April 11, 2013 |
All dressed up with cool places to go, the pretty young things of "Lotus Eaters" are very rich and extravagantly bored. Alexandra McGuinness' first feature isn't quite as aimless as the millennial jet-setters it portrays, but it's at least as good-looking and stylish. And even though the handsome black-and-white lensing is no substitute for a compelling story, it helps, infusing the skin-deep sketches of emotional enervation with aesthetic energy - for a while. The movie's London clique partake of the usual sex, drugs and clubbing, the bathtubs full of bubbly, and, of course, accouter their pet lemurs with jeweled collars.
June 29, 2012 |
Literate, intelligent and a model of accomplished European filmmaking, "Unforgivable" showcases the kind of emotional complexity that is all but gone from the screen these days. The interplay between its characters is so intricate that the very nature of the film seems to change, more than once, as we watch it. Directed byFrance'sveteran André Téchiné and co-written by him from a novel by Philippe Dijan, "Unforgivable" starts as an adult romance but quickly becomes a thriller.
September 11, 1987 |
"In my book, it's called 'Alice in Wonderland,' " a young audience member announced as Robin Scott's new play "Alice in Numberland" began at the California Museum of Science and Industry. Faithful to Carroll's classic and to his interest in numbers (he taught mathematics), Scott's play is a clever take-off aimed at demystifying math for elementary school-age children.
October 11, 1985 |
Leave it to the French to come up with a picture in which the bigamist is a woman instead of a man. Alice (Miou-Miou), the busy heroine of "My Other 'Husband' " (Cineplex), isn't technically a bigamist. That's because the man (Eddy Mitchell) who has fathered two of her children (Ingrid Lurienne, Vincent Barazzoni) and with whom she spends half of her time in the Normandy resort of Trouville doesn't believe in marriage.
January 1, 2001 |

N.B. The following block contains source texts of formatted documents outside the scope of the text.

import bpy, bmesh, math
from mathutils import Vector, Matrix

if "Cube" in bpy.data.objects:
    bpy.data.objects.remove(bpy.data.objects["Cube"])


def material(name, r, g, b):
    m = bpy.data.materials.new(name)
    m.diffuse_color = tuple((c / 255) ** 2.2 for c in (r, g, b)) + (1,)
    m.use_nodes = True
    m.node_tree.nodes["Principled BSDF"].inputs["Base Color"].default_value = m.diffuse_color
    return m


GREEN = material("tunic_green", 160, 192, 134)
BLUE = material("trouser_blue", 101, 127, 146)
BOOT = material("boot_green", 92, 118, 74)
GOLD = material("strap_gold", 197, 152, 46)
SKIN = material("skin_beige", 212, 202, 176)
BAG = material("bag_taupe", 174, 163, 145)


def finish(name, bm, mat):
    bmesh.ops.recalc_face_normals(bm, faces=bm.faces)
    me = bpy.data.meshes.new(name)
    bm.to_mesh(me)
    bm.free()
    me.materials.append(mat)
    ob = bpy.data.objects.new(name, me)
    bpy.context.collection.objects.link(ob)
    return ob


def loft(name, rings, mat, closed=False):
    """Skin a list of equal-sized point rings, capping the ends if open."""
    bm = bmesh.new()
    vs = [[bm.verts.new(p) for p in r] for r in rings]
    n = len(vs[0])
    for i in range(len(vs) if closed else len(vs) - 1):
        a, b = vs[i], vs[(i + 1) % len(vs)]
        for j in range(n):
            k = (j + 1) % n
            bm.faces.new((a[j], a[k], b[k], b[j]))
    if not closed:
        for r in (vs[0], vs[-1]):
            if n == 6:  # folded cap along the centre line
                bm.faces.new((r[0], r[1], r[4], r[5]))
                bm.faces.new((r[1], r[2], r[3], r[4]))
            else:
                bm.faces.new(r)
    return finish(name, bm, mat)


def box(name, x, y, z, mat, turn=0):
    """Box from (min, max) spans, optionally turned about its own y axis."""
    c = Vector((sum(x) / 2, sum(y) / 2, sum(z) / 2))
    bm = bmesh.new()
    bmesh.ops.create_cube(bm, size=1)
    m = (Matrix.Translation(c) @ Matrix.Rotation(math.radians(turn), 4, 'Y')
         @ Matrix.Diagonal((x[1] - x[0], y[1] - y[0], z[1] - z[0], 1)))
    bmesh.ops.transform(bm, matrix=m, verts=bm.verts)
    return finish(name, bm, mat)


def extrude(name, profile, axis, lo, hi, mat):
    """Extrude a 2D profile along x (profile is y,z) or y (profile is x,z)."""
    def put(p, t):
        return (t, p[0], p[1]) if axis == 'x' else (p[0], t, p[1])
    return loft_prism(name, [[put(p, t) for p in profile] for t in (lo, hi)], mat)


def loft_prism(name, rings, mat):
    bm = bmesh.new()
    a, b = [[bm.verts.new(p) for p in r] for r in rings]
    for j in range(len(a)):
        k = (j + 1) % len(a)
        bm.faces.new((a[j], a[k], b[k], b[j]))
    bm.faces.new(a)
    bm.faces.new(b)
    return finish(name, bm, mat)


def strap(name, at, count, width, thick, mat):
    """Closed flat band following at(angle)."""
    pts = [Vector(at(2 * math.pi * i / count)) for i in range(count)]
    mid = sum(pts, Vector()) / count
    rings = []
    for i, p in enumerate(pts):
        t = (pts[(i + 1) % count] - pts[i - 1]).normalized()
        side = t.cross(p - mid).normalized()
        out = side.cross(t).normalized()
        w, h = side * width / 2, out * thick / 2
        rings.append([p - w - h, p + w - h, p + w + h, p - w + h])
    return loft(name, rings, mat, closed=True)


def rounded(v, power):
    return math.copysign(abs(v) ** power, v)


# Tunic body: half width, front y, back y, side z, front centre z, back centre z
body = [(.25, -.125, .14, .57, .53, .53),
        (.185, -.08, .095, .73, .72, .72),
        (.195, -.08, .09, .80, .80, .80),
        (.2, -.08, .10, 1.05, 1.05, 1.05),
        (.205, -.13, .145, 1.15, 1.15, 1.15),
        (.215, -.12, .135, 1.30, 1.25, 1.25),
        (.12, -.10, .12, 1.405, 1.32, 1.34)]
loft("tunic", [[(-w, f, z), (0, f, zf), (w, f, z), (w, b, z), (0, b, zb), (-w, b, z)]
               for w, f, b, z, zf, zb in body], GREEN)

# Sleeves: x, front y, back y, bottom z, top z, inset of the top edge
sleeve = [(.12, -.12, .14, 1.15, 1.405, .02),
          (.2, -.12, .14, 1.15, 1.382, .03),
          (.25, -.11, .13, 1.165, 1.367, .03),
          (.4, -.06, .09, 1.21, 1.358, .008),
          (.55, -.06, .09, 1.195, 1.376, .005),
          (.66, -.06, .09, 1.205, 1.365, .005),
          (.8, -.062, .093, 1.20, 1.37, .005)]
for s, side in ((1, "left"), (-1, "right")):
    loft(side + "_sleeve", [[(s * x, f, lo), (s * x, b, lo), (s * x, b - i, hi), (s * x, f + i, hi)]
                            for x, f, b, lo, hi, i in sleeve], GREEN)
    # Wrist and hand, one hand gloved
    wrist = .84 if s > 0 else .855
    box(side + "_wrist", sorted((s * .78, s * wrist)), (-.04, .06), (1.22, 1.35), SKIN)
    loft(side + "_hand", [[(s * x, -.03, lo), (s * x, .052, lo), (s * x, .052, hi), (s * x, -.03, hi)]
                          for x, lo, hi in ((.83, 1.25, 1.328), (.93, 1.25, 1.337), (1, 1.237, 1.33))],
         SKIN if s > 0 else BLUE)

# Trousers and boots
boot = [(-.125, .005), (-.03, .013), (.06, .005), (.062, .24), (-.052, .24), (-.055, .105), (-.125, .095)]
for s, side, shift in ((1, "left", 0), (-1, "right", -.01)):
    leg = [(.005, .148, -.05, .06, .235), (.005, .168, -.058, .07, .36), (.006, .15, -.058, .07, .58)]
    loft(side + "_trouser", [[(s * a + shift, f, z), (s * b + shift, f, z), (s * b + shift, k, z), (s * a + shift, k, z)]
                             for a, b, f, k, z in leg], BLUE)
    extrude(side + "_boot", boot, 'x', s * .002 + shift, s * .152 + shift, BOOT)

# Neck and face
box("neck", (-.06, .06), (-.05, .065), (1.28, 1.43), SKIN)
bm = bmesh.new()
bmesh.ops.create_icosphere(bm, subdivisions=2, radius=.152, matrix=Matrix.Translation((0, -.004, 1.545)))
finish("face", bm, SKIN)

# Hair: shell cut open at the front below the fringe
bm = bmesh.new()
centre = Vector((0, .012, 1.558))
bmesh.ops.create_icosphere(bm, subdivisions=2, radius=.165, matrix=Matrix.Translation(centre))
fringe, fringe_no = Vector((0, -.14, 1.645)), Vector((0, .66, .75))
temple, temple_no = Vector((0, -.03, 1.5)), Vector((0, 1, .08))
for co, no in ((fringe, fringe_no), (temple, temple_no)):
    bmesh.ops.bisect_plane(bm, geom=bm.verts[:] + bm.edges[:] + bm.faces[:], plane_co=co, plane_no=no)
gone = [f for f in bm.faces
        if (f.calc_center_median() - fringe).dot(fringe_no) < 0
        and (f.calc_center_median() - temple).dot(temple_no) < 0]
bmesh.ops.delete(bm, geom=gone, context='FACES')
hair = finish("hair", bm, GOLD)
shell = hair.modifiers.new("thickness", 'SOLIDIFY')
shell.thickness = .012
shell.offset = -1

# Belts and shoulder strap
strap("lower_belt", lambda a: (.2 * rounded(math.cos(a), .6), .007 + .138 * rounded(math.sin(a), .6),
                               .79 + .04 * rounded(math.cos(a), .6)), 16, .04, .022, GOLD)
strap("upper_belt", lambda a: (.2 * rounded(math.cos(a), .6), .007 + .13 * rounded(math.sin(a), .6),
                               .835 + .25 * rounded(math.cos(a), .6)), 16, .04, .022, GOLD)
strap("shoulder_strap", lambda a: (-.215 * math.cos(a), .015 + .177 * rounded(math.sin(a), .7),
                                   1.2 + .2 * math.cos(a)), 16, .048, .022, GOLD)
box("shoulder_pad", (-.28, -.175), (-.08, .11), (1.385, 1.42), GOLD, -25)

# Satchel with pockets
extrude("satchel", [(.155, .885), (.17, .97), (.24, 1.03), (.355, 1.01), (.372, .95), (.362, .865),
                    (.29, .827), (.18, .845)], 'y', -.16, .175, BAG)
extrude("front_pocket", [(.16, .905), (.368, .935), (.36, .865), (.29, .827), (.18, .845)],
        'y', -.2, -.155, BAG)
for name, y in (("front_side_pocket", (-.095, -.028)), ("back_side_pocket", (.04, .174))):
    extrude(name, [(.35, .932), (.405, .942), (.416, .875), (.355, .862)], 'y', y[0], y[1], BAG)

I am spending most of my holiday season handling--reading, deleting, answering--about 3,500 e-mails, and right now I am about halfway through. As I read all these e-mails, I am thinking of lots of advice for the writers. Of course, I write from the position of someone who already has broken one of the cardinal tenets of e-mail: Answer your mail. So please take this column in the spirit intended: Someone far from perfect is trying to pass along some helpful advice.
August 4, 2013 |
With its prominent use of CGI and helter-skelter mash-ups of fairy tales from across the literary spectrum, ABC's new fantasy-based drama "Once Upon a Time in Wonderland" is like a "psychedelic romance," said writer and co-creator Edward Kitsis during the Television Critics Assn. press tour in Beverly Hills on Sunday. A spinoff of the 2011 ABC show "Once Upon a Time," which was also created by Kitsis and "Wonderland" co-creator Adam Horowitz, this new show finds the famous Alice (Sophie Lowe)
CALIFORNIA | LOCAL
July 17, 1995
Q: What would happen to a man who fell into a hole through the center of the Earth? A: Assuming he was not burned to a crisp by the intense heat or crushed by the great pressure, and that there was no friction in the hole, he would oscillate back and forth through the center of the Earth like a pendulum with a period of 42 minutes. That is, 42 minutes after entering the hole, he would emerge on the opposite side of the Earth, and 42 minutes later, he would be back where he started.
CALIFORNIA | LOCAL
October 19, 1992
The proposed golf club in Big Tujunga Wash is a matter of open space and the right for nature to exist versus short-term gain for a few people. People have the right to make money but not at the expense of rare species and the unique environment. My wife Alice and I wanted to get away from the over-built-up, man-made urban concrete, pollution-infested habitat. Alice and I take our two children, Amy and Becky, to the wash to walk and study nature. I like the character of our community now. My family believes in the interdependent web of all living things.
June 29, 2007
Re "Reel life was his real love," Column One, June 27 It has been 27 years since I last sat in Jim Hosney's classroom, listened to the whirl of a 35-millimeter projector in his apartment or heard that laugh, but time has diminished neither my fondness nor gratitude. While my vocations are law and politics rather than film, the lessons learned from this master permeate much of my work. One of the greatest testaments to Hosney is that my legal briefs, press releases and speeches often contain references to such decidedly nontraditional sources as "Alice in Wonderland" and "Rashomon."